It will be some years before people have to take the new tests
The move is in response to employers' complaints that even well-qualified youngsters lack workplace skills.
The qualifications watchdog's proposals include a need to punctuate accurately using commas and apostrophes.
It is trying two approaches: one using free-standing tests, the other incorporating them into the GCSE exams.
Accurate punctuation is expected already in GCSE exams and people lose marks for sloppiness.
But examiners at the AQA exam board, for example, noted many weaknesses in last summer's English papers.
"In some answers, the full stop had almost entirely disappeared, and capital letters were also virtually non-existent," they said.
"One suggestion as to the cause of this is the increasing use of electronic communication, where punctuation has disappeared altogether.
"Whatever the cause, centres must ensure that solid achievement in the written form of standard English is a crucial element of success in this examination as well as in the wider world of employment and education."
Throughout the QCA's proposals the emphasis is on practical skills.
At Level 2 (GCSE equivalent), people need to "read, understand and compare texts and use them to gather information, ideas, arguments and opinions".
This includes for instance being able to "detect point of view, implicit meaning and bias" and "read and actively respond to different documents (e.g. reply to each point in a letter of complaint)".
They should be able to do so in a wide range of texts for different purposes, on paper and on screen.
In writing, the requirement is documents "communicating information, ideas and opinions, effectively and persuasively".
This involves, among other things, using "a range of sentence structures, including complex sentences" and being able to "punctuate accurately using commas, apostrophes and inverted commas".
Functional maths involves applying various elements of the national curriculum.
So youngsters need to realise, for example, that there are situations that can be modelled mathematically.
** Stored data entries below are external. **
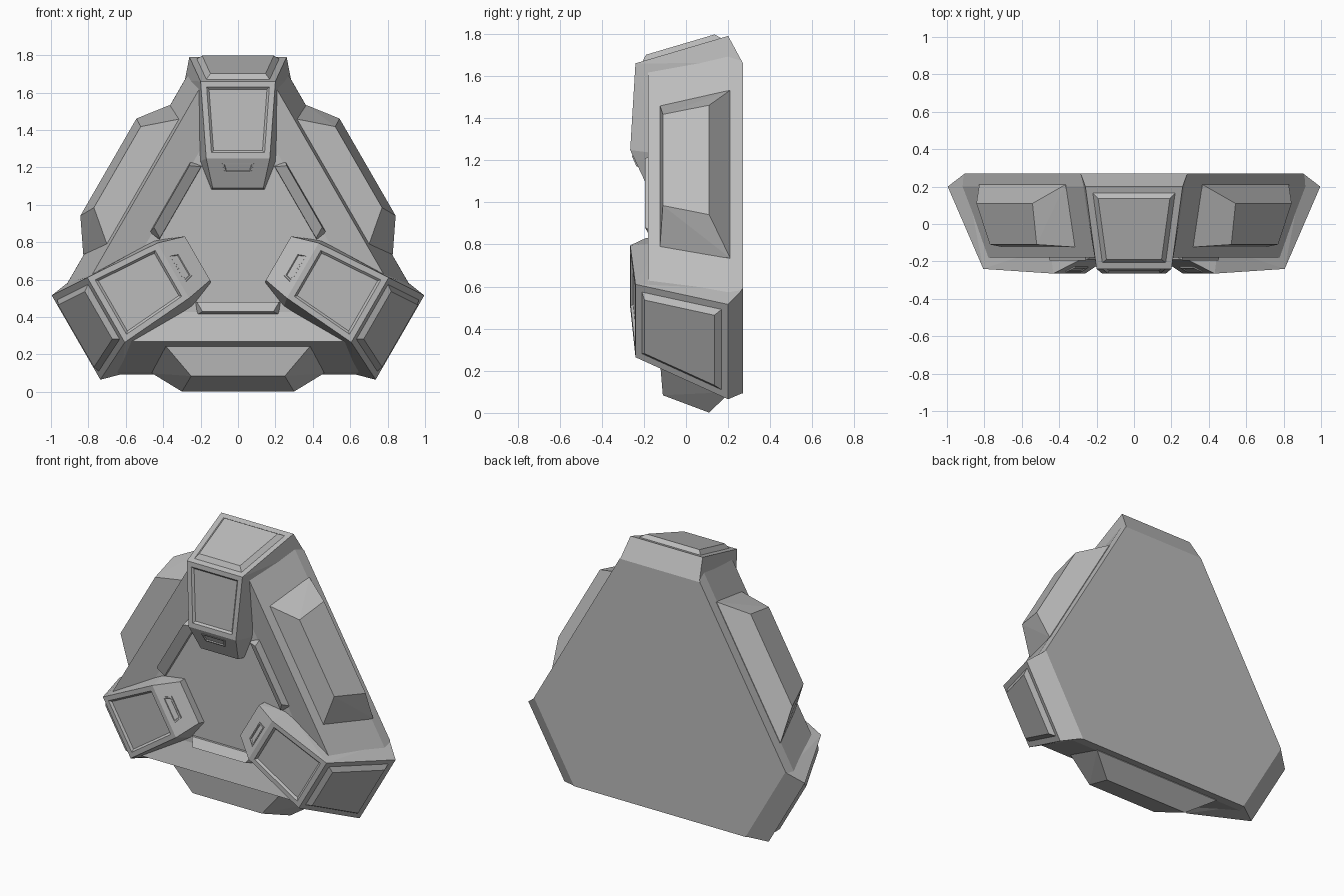
import bpy, bmesh, math
from mathutils import Vector

if "Cube" in bpy.data.objects:
    bpy.data.objects.remove(bpy.data.objects["Cube"])

grey = bpy.data.materials.new("plain_grey")
grey.use_nodes = True
COLOUR = (0.5, 0.5, 0.5, 1)
grey.diffuse_color = COLOUR
grey.node_tree.nodes["Principled BSDF"].inputs["Base Color"].default_value = COLOUR


def place(t, r, y, deg=0):
    """Sideways, outward and depth distances to world; the centre rises toward the front."""
    a = math.radians(deg)
    x = t * math.cos(a) + r * math.sin(a)
    z = r * math.cos(a) - t * math.sin(a)
    return Vector((x, y, z + 0.815 - 0.125 * y))


def finish(name, bm):
    bmesh.ops.recalc_face_normals(bm, faces=bm.faces)
    mesh = bpy.data.meshes.new(name)
    bm.to_mesh(mesh)
    bm.free()
    mesh.materials.append(grey)
    obj = bpy.data.objects.new(name, mesh)
    bpy.context.collection.objects.link(obj)
    return obj


def mirrored_hull(points, deg):
    """Convex solid from half of its corners."""
    bm = bmesh.new()
    for t, r, y in points:
        for side in (-1, 1):
            bm.verts.new(place(side * t, r, y, deg))
    bmesh.ops.convex_hull(bm, input=bm.verts)
    bmesh.ops.dissolve_limit(bm, angle_limit=0.02, verts=bm.verts, edges=bm.edges)
    bmesh.ops.recalc_face_normals(bm, faces=bm.faces)
    return bm


def face_near(bm, point):
    return min(bm.faces, key=lambda f: (f.calc_center_median() - point).length)


def inset(bm, face, width, depth=0):
    bmesh.ops.inset_region(bm, faces=[face], thickness=width, depth=depth,
                           use_even_offset=True)


# Body: clipped triangle tapering forward to a shallow tray
def ring(bm, apothem, corner, y):
    t = (2 * apothem - corner) / math.sqrt(3)
    return [bm.verts.new(place(s * t, corner, y, d))
            for d in (0, 120, 240) for s in (-1, 1)]


bm = bmesh.new()
rings = [ring(bm, *s) for s in ((0.69, 0.88, 0.27), (0.685, 0.97, 0.2),
                                (0.57, 0.82, -0.18), (0.405, 0.62, -0.14))]
for a, b in zip(rings, rings[1:]):
    for i in range(6):
        j = (i + 1) % 6
        bm.faces.new((a[i], a[j], b[j], b[i]))
bm.faces.new(rings[0])
bm.faces.new(rings[-1])
finish("body", bm)

# Three corner arms with a sunken front panel, raised end cap and slot
ARM = [(0.285, 0.88, 0.27), (0.26, 1.0, 0.2), (0.2, 0.815, -0.24),
       (0.17, 0.40, -0.265), (0.135, 0.25, -0.19),
       (0.145, 0.25, -0.12), (0.205, 0.40, -0.12)]
for name, deg in (("top", 0), ("left", 120), ("right", 240)):
    bm = mirrored_hull(ARM, deg)
    front = face_near(bm, place(0, 0.61, -0.252, deg))
    inset(bm, front, 0.03)
    inset(bm, front, 0.012, -0.012)
    end = face_near(bm, place(0, 0.91, -0.02, deg))
    inset(bm, end, 0.035)
    inset(bm, end, 0.025, 0.025)
    finish(name + "_arm", bm)

    # Slot frame on the sloping tip
    tip = mirrored_hull([(0.085, 0.375, -0.258), (0.07, 0.325, -0.235),
                         (0.085, 0.375, -0.246), (0.07, 0.325, -0.222)], deg)
    plate = face_near(tip, place(0, 0.35, -0.26, deg))
    inset(tip, plate, 0.008)
    inset(tip, plate, 0.004, -0.008)
    finish(name + "_arm_slot", tip)

# Three side blocks and the tray clips in front of them
BLOCK = [(0.40, 0.57, -0.125), (0.25, 0.745, -0.11), (0.30, 0.80, 0.11),
         (0.46, 0.69, 0.21), (0.44, 0.55, 0.2)]
CLIP = [(0.22, 0.355, -0.16), (0.19, 0.41, -0.195),
        (0.23, 0.355, -0.13), (0.22, 0.42, -0.13)]
for name, deg in (("left", 60), ("bottom", 180), ("right", 300)):
    finish(name + "_side_block", mirrored_hull(BLOCK, deg))
    finish(name + "_tray_clip", mirrored_hull(CLIP, deg))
They should be able to decide on the right methods and tools to use and be able to change values to see how that affects the results.
And they need to draw conclusions and choose "appropriate language and forms of presentation" to communicate these to others.
The government ordered a toughening up of the system in its response to the Tomlinson report on 14 to 19 learning in England.
It will be a few years before the new tests are in widespread use.
The QCA's consultation continues until the end of March.
Schools and colleges will introduce the revised GCSEs in English and ICT in September 2009, with maths a year later.
A spokesman said it had not yet been decided whether the functional skills tests - which are available at three levels - would be graded or could simply be passed or failed.
It was a case of working out where the balance needed to be, he said - being able to say that someone had demonstrated functional skills, while recognising that everyone makes mistakes.